Along with these also came a series of strange design choices. When you wanted to expand a comment, the “show less” option miraculously transported to the bottom of the giant wall of text, necessitating copious amounts of scrolling (I’ve probably memorized Braveheart by now). Timestamps now opened a totally new window. If one wanted to access the YouTube inbox (very important for content creators who want to interact with their fans) they received the message that they now must go onto Google+ to see new messages. The top comment system was abandoned, with top posts now seemingly chosen by the number of replies. This led to many users exploiting the system by simply replying to themselves ad nauseam to reach the top.
Now, I would like to believe Google thought about some of these problems before rolling out the integration. How could they not see this abuse coming? If you watched the video above, I believe you can narrow it down. In it, you see Google’s vision of the new YouTube user. A user who displays their real name, a user who’s accountable, a user who behaves. I’ve seen enough Barack Obamas, Adolf Hitlers, and other wacky names following the integration to know that this simply isn’t true.
As you can imagine, the reaction to these changes wasn’t too pretty. Many big YouTubers disabled comments on their videos and redirected viewers to other sites where they could interact. A change.org petition currently has over 200,000 signatures demanding Google reverse the changes. YouTube co-founder Jawed Karim, whose channel houses the oldest video on YouTube, commented for the first time in 8 years to display his frustration. As a result to these reactions, Google has responded with the promise to fix spam and abuse in the new system. So how have they done?

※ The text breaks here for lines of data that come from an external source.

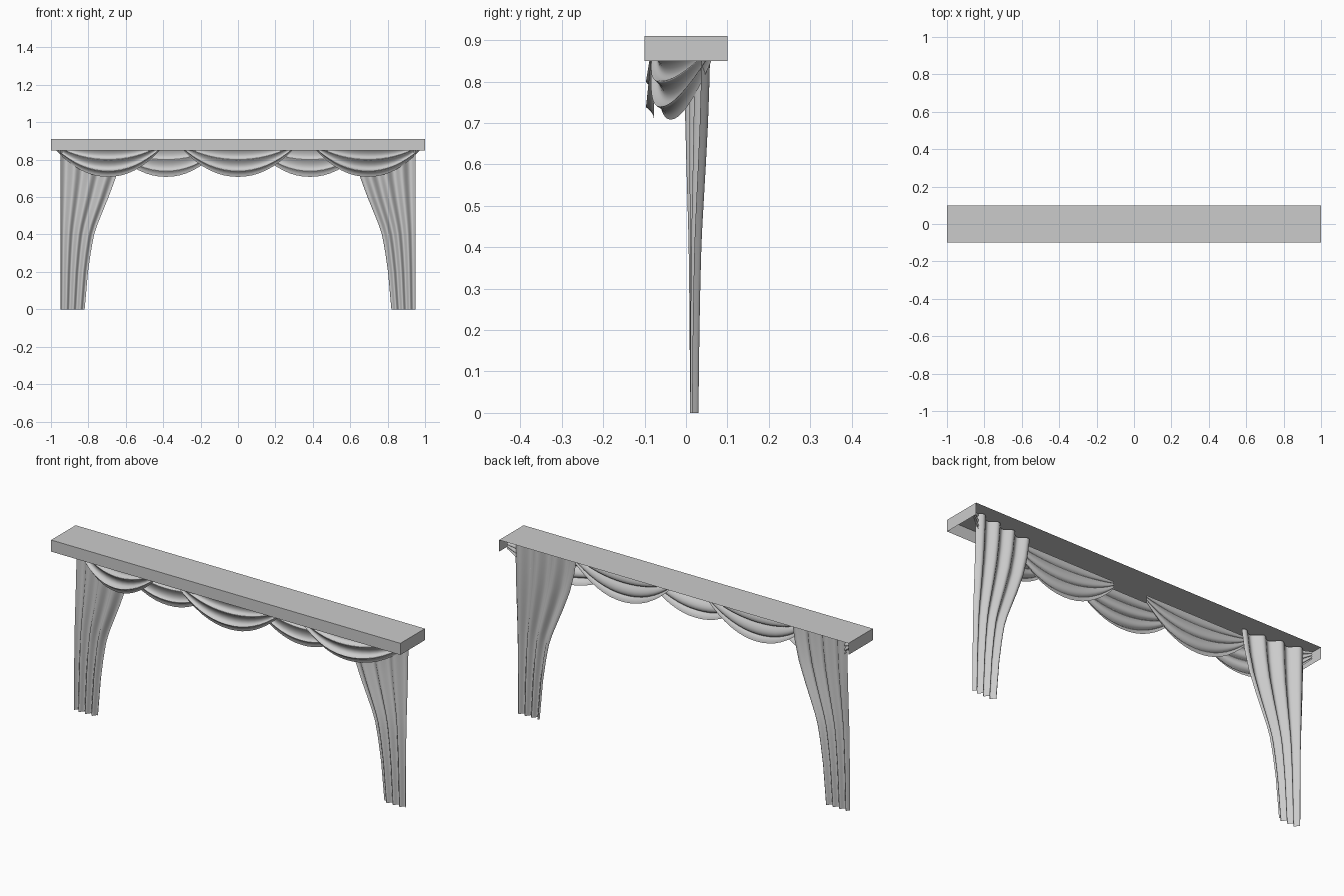
import bpy, math

if "Cube" in bpy.data.objects:
    bpy.data.objects.remove(bpy.data.objects["Cube"])


def make(name, verts, faces, smooth=True):
    me = bpy.data.meshes.new(name)
    me.from_pydata(verts, [], faces)
    me.update()
    ob = bpy.data.objects.new(name, me)
    bpy.context.collection.objects.link(ob)
    if smooth:
        me.shade_smooth()
    return ob


def sheet(name, fn, nu, nv, flip=False):
    """Grid surface from fn(u, v), u and v in 0..1."""
    verts = [fn(i / nu, j / nv) for j in range(nv + 1) for i in range(nu + 1)]
    faces = []
    for j in range(nv):
        for i in range(nu):
            a = j * (nu + 1) + i
            f = (a, a + nu + 1, a + nu + 2, a + 1)
            faces.append(f[::-1] if flip else f)
    return make(name, verts, faces)


# pelmet: top, front and two ends, open below and behind
X, Y, Z0, Z1 = 1.0, 0.1, 0.85, 0.91
make("pelmet",
     [(-X, -Y, Z0), (X, -Y, Z0), (X, Y, Z0), (-X, Y, Z0),
      (-X, -Y, Z1), (X, -Y, Z1), (X, Y, Z1), (-X, Y, Z1)],
     [(4, 5, 6, 7), (0, 1, 5, 4), (1, 2, 6, 5), (3, 0, 4, 7)], smooth=False)


# swags: draped sheets with three sagging folds
def swag(name, cx, half, plan, amp, side=1):
    def fn(u, v):
        s = 2 * u - 1
        top, low = 0.895, 0.708 + 0.15 * abs(s) ** 2.1
        z = top + (low - top) * v
        sag = 0.35 + 0.65 * (1 - s * s)
        fold = 0.5 - 0.5 * math.cos(6 * math.pi * v ** 1.1)
        y = plan(s) - amp * sag * fold
        z -= 0.008 * sag * math.sin(6 * math.pi * v)
        return (side * (cx + half * s), y, z)
    return sheet(name, fn, 16, 30, side < 0)


swag("swag_centre", 0, 0.30, lambda s: -0.077, 0.02)
for side, tag in ((-1, "left"), (1, "right")):
    swag("swag_back_" + tag, 0.385, 0.29, lambda s: -0.025, 0.014, side)
    # outer swag turns backward round the end
    swag("swag_end_" + tag, 0.695, 0.285,
         lambda s: -0.037 + 0.068 * s + 0.034 * s * s, 0.025, side)

# side curtains: inner edge (z, x) gathers inward on the way down
EDGE = [(0, 0.82), (0.2, 0.802), (0.32, 0.785), (0.42, 0.765), (0.5, 0.733),
        (0.6, 0.692), (0.7, 0.655), (0.8, 0.63), (0.9, 0.615)]


def inner_x(z):
    for (za, xa), (zb, xb) in zip(EDGE, EDGE[1:]):
        if z <= zb:
            return xa + (xb - xa) * (z - za) / (zb - za)
    return EDGE[-1][1]


def curtain(name, side):
    def fn(u, v):
        z = 0.9 * (1 - v)
        xi = inner_x(z)
        k = (0.82 - xi) / 0.205
        x = xi + (0.95 - xi) * u
        base = (1 - k) * 0.02 + k * (0.003 + 0.044 * u)
        wave = math.sin(2 * math.pi * 3.5 * u + 0.6)
        y = base + (0.010 + 0.006 * k) * wave
        return (side * x, y, z)
    return sheet(name, fn, 42, 18, side < 0)


curtain("curtain_left", -1)
curtain("curtain_right", 1)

why the f— do i need a google+ account to comment on a video?
-Jawed Karim, YouTube Co-Founder
Well, pretty good actually. In fact, as I type this now, a lot of the problems I mentioned above have been fixed or, at the very least, alleviated (hence my attempts at past tense). Links now have greater restrictions, timestamps are working properly, expanding comments now shows you beforehand how many lines a comment has, top comments exploits don’t seem to work anymore, and spam in general has died down to moderate levels. Surprisingly, now that the dust has settled, the new comment system doesn’t appear much different from the old. Depending on your perspective, that’s both good and bad. But it also begs the question; why was this change necessary in the first place?
If there’s one proven way of making users dislike a service, it’s forcing them to use it when they don’t want to.
If you read most of the complaints surrounding the change, the fundamental issue seems to be the Google+ integration itself. Critics believe that Google has forced them into adopting Google+ in an effort to revitalize the social network with sheer numbers. Many also see it as a data play, as Google now has the ability to collect information on millions of Google+ users’ YouTube preferences. Ethics aside, as a business decision I’m not so sure this was the right way to go about accomplishing these goals. If there’s one proven way of making users dislike a service, it’s forcing them to use it when they don’t want to.
Now, much is made about the inevitable user backlash and eventual acceptance that occurs when big changes like this are implemented (like the Facebook timeline a while back). That still doesn’t mean, however, that there aren’t better ways of going about this process. Instead, make the integration optional. Provide amazing features that make users believe they are missing out if they’re not using Google+. In the long run, this may prove more beneficial as users become more active and engaged on the platform (as opposed to a plethora of fake and inactive accounts). In the end, it feels like another example of a company believing they know what the consumer wants better than the consumers themselves. While this has paved the way for some great innovations in the past, sooner or later it might not turn out so well.
So I’d like to hear your opinions on this issue. Did any of you notice the change? Do you think this was a good decision? Could they have done something different?